Problem description
Nothing but the lines from the top of the following entries through the line with "p, n = Vector(corners[i" should be printed, exactly as they are.

Given records

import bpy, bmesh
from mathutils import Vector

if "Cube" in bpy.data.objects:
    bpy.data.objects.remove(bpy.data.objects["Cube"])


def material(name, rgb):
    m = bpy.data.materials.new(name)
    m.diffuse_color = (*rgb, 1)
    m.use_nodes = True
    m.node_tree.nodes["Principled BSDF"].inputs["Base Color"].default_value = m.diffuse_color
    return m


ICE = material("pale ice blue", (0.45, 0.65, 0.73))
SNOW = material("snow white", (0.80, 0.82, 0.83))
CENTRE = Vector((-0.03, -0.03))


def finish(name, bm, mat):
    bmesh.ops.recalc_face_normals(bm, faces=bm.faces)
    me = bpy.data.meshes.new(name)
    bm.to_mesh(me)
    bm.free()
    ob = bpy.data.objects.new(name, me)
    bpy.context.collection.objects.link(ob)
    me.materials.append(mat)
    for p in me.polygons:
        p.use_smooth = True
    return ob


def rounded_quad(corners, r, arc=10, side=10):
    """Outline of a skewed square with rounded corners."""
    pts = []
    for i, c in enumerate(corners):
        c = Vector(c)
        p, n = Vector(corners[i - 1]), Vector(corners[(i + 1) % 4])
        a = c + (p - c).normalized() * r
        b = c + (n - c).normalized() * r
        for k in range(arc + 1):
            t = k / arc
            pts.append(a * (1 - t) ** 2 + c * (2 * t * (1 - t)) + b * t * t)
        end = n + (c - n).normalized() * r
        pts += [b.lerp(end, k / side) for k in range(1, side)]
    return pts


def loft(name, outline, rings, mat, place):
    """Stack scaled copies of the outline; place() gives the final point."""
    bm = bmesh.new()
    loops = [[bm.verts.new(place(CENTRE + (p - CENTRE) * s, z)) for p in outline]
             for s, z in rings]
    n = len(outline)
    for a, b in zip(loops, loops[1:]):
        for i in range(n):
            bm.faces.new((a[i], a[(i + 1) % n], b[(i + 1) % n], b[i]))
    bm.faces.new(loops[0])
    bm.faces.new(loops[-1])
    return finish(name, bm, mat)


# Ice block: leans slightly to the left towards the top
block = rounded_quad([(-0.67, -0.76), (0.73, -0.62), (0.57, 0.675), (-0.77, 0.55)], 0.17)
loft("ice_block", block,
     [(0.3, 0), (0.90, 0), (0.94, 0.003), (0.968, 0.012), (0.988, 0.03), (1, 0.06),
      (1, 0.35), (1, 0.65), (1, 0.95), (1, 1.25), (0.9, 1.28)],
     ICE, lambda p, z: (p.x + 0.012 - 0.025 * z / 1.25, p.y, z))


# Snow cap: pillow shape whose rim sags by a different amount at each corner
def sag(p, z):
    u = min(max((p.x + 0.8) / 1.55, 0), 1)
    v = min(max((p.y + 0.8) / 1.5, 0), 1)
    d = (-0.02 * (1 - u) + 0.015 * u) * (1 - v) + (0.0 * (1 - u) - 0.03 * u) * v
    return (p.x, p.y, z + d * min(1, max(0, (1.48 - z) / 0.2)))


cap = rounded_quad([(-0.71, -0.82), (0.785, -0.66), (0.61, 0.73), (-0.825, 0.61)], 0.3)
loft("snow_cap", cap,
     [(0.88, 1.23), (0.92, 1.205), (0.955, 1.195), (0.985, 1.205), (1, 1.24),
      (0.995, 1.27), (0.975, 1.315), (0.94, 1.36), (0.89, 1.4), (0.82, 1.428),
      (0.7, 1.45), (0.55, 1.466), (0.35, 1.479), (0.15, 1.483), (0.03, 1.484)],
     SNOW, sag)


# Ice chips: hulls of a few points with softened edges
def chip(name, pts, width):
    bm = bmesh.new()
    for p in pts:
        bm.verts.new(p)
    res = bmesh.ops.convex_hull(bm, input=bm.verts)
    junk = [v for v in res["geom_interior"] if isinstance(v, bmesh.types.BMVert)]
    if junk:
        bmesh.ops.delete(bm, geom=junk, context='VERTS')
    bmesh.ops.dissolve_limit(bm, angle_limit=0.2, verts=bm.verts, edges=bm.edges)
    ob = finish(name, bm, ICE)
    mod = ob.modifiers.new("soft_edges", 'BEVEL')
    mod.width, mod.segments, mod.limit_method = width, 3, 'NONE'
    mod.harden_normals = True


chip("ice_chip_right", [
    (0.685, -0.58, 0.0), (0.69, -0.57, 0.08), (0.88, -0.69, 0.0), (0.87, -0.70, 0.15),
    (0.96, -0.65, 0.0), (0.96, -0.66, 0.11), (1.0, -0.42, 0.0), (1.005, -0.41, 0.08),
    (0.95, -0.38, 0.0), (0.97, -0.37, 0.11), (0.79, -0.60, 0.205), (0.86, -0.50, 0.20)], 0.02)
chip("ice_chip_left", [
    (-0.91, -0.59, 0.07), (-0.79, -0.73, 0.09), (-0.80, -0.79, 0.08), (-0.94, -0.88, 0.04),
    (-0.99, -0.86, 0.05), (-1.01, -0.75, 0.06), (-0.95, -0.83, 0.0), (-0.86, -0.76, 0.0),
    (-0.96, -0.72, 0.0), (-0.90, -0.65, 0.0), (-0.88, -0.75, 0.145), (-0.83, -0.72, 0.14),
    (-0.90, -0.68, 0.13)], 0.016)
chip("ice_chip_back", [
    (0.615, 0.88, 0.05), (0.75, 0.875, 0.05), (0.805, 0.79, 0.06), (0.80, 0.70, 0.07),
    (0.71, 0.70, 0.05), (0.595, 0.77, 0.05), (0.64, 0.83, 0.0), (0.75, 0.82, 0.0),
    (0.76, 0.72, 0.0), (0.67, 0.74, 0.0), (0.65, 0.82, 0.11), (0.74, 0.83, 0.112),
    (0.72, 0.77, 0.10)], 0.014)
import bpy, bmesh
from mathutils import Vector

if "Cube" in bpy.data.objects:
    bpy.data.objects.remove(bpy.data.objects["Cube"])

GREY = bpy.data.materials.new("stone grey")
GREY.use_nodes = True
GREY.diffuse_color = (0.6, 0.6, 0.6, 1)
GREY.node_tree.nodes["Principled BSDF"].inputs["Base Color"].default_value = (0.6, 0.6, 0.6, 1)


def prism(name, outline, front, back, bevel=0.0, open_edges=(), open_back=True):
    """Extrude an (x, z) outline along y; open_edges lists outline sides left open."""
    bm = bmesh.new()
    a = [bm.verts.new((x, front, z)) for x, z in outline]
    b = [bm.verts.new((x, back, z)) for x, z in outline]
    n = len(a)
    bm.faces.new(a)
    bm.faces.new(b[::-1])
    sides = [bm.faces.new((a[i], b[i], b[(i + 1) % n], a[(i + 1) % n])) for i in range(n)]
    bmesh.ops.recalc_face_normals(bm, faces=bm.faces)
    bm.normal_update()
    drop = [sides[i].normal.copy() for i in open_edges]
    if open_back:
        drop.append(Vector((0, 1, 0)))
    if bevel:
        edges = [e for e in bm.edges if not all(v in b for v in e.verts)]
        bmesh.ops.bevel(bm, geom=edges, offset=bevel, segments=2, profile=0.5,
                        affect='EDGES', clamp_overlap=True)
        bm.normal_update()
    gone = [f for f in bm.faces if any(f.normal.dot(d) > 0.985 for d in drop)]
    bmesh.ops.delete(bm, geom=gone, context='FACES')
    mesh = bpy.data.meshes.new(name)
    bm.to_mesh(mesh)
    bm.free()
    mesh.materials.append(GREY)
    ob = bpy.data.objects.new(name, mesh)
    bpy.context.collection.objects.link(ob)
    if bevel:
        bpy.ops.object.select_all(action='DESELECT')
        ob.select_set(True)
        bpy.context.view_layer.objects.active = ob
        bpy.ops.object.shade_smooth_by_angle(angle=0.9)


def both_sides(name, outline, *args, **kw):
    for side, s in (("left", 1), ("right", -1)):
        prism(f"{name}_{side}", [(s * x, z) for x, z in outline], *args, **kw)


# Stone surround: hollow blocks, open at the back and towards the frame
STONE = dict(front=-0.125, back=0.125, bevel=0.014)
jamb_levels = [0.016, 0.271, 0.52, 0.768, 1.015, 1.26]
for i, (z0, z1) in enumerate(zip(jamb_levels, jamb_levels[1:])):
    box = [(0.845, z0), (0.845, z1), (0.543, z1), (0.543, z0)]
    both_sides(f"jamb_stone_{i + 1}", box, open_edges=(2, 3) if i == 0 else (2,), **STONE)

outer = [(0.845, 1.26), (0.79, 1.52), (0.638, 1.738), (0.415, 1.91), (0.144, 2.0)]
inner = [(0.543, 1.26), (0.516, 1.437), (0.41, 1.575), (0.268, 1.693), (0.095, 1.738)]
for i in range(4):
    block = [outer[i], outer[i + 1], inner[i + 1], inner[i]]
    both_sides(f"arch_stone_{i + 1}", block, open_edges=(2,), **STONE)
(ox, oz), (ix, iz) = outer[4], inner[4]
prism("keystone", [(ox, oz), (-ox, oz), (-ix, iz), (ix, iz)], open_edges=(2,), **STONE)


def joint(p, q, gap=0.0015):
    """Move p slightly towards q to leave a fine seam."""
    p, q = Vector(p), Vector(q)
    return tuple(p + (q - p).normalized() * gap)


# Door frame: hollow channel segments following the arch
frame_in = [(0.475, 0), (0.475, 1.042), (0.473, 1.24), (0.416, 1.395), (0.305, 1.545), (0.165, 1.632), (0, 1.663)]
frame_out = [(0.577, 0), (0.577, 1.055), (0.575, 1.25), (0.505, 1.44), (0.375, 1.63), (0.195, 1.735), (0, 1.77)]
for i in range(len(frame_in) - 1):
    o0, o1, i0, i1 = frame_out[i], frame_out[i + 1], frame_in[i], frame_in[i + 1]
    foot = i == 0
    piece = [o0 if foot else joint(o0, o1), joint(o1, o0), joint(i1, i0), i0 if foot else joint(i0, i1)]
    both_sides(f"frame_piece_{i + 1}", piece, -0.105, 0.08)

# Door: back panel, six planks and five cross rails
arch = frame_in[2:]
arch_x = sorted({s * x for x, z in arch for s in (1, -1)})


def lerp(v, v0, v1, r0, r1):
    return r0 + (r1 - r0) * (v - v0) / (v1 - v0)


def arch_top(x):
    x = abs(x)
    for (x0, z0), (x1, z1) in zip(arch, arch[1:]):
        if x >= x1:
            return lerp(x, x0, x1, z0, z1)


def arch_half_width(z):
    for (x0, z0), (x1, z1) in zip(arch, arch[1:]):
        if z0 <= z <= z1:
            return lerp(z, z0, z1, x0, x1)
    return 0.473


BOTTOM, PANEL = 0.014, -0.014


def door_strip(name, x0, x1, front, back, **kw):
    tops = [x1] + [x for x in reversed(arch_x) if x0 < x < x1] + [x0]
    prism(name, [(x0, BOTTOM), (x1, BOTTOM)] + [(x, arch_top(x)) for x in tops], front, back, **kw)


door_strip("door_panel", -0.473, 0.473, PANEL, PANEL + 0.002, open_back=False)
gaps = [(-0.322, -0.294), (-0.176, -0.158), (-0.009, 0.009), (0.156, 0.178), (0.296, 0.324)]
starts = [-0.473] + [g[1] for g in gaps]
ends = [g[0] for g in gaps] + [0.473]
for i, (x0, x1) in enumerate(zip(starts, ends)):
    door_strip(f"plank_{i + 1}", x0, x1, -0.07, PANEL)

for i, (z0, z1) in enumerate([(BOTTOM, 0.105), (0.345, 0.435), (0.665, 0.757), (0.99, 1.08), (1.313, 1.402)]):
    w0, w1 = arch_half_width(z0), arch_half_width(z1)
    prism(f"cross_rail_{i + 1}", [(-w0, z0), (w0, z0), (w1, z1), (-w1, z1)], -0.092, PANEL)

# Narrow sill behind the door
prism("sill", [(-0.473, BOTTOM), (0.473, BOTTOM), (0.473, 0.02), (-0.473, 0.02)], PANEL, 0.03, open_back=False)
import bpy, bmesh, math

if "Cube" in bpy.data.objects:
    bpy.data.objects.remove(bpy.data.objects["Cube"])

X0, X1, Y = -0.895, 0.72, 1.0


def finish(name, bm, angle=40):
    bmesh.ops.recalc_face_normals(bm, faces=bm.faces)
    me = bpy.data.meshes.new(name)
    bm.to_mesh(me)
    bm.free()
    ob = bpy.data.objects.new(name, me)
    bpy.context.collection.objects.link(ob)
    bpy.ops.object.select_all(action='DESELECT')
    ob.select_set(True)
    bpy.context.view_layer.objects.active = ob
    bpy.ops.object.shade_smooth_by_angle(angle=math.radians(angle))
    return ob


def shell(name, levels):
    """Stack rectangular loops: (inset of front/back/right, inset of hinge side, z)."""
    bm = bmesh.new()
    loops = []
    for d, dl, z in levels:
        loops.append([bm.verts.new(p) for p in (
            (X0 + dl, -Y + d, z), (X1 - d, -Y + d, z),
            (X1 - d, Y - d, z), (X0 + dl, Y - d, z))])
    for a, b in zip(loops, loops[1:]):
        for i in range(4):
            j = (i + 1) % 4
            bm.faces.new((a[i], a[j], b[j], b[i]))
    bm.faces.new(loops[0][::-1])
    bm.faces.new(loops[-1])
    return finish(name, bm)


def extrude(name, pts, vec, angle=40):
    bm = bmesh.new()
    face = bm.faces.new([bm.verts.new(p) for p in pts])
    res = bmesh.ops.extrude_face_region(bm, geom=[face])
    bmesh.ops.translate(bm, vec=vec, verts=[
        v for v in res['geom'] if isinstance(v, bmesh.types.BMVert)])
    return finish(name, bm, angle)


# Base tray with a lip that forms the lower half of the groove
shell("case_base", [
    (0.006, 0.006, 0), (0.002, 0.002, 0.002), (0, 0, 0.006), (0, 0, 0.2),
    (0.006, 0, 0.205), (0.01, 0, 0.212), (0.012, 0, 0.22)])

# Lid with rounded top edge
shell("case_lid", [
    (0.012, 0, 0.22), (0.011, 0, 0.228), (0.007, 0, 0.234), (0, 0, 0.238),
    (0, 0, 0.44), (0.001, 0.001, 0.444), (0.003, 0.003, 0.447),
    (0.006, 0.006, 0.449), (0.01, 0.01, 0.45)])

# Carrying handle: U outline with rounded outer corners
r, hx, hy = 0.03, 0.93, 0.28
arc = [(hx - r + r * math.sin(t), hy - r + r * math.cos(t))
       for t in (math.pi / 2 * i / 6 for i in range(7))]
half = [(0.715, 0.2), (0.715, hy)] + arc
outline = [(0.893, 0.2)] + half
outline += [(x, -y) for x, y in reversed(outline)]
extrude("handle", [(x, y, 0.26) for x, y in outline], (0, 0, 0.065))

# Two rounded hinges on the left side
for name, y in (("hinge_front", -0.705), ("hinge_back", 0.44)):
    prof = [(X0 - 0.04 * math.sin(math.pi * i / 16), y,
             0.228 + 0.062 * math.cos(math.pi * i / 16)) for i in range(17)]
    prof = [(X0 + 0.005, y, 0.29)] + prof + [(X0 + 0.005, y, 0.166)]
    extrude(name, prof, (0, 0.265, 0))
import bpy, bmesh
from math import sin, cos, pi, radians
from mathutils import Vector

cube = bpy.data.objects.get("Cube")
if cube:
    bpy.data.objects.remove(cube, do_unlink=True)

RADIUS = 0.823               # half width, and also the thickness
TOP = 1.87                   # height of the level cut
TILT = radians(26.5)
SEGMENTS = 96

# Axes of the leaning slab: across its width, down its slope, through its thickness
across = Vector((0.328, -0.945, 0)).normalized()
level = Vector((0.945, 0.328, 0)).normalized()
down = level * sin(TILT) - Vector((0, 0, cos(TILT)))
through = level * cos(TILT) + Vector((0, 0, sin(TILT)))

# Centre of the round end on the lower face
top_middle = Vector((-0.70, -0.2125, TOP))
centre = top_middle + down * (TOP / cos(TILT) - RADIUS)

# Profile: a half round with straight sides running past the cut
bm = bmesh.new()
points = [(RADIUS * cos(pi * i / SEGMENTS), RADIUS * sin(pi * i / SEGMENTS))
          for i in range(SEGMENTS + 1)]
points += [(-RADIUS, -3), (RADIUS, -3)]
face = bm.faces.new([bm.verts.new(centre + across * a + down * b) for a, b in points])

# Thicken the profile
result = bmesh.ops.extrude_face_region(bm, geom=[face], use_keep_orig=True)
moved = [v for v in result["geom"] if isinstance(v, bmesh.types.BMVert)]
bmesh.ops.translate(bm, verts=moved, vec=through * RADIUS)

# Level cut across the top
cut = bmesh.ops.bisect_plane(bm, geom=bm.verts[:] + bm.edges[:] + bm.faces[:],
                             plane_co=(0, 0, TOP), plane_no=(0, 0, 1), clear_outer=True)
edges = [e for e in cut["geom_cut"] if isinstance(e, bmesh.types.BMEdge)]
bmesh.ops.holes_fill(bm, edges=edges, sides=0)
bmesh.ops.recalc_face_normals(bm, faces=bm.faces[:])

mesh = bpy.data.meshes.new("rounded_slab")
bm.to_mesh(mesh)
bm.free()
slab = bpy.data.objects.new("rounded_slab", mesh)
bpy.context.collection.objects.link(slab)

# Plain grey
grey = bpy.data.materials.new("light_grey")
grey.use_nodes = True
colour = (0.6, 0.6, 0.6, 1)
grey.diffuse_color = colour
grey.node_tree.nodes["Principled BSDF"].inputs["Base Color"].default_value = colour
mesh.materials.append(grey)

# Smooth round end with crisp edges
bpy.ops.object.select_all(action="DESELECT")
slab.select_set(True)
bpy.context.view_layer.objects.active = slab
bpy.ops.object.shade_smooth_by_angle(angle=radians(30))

Output for this task
import bpy, bmesh
from mathutils import Vector

if "Cube" in bpy.data.objects:
    bpy.data.objects.remove(bpy.data.objects["Cube"])


def material(name, rgb):
    m = bpy.data.materials.new(name)
    m.diffuse_color = (*rgb, 1)
    m.use_nodes = True
    m.node_tree.nodes["Principled BSDF"].inputs["Base Color"].default_value = m.diffuse_color
    return m


ICE = material("pale ice blue", (0.45, 0.65, 0.73))
SNOW = material("snow white", (0.80, 0.82, 0.83))
CENTRE = Vector((-0.03, -0.03))


def finish(name, bm, mat):
    bmesh.ops.recalc_face_normals(bm, faces=bm.faces)
    me = bpy.data.meshes.new(name)
    bm.to_mesh(me)
    bm.free()
    ob = bpy.data.objects.new(name, me)
    bpy.context.collection.objects.link(ob)
    me.materials.append(mat)
    for p in me.polygons:
        p.use_smooth = True
    return ob


def rounded_quad(corners, r, arc=10, side=10):
    """Outline of a skewed square with rounded corners."""
    pts = []
    for i, c in enumerate(corners):
        c = Vector(c)
        p, n = Vector(corners[i - 1]), Vector(corners[(i + 1) % 4])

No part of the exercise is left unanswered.